That got Mister Boomer thinking about what happened 50 years ago. It blows Mister B’s mind to contemplate that the year 1970 was 50 years ago! Here are a few interesting tidbits of history from 1970 –– and especially from November of 1970 — 50 years ago this month. See if you remember:

• The population of the country, according to the 1970 U.S. Census, was 204,765,770.

• The median price of a home was between $22,000 and $25,700.

• Freddie Mac (Federal Home Loan Mortgage Company) was chartered by Congress.

Midnight Cowboy won the Oscar for Best Picture.

• The final episode of I Dream of Jeannie aired, after a five-year run on TV.

• The first Automated Teller Machine (ATM) in the U.S. was unveiled at a bank in Buffalo, New York.

... and in November of 1970 …

• Tom Dempsey set an NFL record with a 63-yard field goal for the New Orleans Saints in a game against the Detroit Lions (November 8). Dempsey was born without toes on his right foot and had a special shoe created, which enabled his record-breaking kicking career.

Layla by Derek & the Dominoes (featuring Eric Clapton and Duane Allman) was released (November 9). Written by Eric Clapton, it was featured on the double album, Layla and Other Assorted Love Songs.

• Charles de Gaulle died (November 9). He was a general who led the French forces against the Nazis during WWII, and became part of the provisional government of France after the war. Mister B’s only connection was that his family was on vacation, visiting Expo 67 in Montreal when Charles de Gaulle appeared there and said, “Vive le Quebec libre!” (“Long live free Quebec!”) to the assembled crowd outside Montreal City Hall. It caused a great deal of consternation because there was a separatist movement in French-speaking Quebec at the time.

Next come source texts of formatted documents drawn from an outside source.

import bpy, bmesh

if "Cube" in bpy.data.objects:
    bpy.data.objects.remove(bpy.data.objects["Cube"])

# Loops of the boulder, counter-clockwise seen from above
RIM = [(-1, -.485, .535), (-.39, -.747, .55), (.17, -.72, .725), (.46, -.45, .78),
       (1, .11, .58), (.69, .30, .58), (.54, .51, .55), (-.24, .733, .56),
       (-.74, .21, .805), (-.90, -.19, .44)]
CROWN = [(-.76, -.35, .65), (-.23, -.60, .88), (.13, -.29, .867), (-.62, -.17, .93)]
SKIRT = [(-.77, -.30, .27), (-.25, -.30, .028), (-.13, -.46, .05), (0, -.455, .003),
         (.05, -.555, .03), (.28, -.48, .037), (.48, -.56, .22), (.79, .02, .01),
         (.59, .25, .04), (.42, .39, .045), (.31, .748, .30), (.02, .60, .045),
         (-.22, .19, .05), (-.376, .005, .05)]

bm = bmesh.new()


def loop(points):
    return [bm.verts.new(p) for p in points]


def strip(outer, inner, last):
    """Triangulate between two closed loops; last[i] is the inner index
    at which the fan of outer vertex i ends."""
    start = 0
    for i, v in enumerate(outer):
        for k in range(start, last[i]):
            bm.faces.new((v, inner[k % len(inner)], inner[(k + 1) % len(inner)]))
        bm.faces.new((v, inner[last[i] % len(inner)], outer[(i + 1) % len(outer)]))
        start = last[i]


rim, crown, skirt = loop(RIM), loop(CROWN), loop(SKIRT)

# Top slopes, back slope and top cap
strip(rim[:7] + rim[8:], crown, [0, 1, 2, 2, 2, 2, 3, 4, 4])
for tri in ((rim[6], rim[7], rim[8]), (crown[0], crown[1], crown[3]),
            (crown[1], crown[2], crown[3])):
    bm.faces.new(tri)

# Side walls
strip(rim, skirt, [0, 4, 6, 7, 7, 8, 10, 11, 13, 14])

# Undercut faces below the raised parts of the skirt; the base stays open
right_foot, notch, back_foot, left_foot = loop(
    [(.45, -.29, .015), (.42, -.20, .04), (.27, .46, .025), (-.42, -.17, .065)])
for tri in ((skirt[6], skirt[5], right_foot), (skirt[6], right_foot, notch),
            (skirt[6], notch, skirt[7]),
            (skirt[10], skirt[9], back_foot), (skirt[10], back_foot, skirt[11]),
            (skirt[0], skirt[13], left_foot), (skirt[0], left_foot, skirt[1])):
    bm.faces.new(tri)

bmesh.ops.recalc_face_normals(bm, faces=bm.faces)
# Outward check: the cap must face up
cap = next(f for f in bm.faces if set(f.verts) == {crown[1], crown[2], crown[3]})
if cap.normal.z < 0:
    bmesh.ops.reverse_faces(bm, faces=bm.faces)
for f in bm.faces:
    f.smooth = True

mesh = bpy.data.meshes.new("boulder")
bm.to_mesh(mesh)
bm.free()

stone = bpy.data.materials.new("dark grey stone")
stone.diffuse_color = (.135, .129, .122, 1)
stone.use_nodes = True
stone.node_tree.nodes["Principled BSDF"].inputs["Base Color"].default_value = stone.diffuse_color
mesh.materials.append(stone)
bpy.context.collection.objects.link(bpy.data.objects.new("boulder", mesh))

• The Soviet Union successfully launched, landed and deployed a robotic rover on the moon, Lunokhod 1 (Moonwalker 1; November 17). Just one year after Neil Armstrong and Buzz Aldrin walked on the lunar surface, it was the first such device employed on the moon. Nicknamed “the bathtub” for its shape and size, its mission lasted ten months. Powered by solar energy, the rover took the nights off, using a thermal energy heater to keep from freezing. The rover was controlled by operators in the Soviet Union, paving the way for future non-manned missions by both the U.S. and the Soviet Union to the moon and beyond.

• The court martial of Lieutenant William Calley began (November 17). He was the U.S. Army commander during the My Lai Massacre in Vietnam in March of 1968, when Calley and soldiers under his command were accused of killing 300 unarmed civilian men, women and children in the village of My Lai. Calley had asserted his orders to destroy the village came from his superior company commander, Captain Ernest Medina, who was nearby. Calley was the only person put on trial for murder. In all, thirteen officers and enlisted men were tried for war crimes, and another twelve officers were charged in the coverup that followed. After being convicted in 1971 and sentenced to life in prison, his sentence was reduced to twenty years, then again to ten years, following appeals. Calley was released in 1974.

What events stick in your mind from 50 years ago, boomers?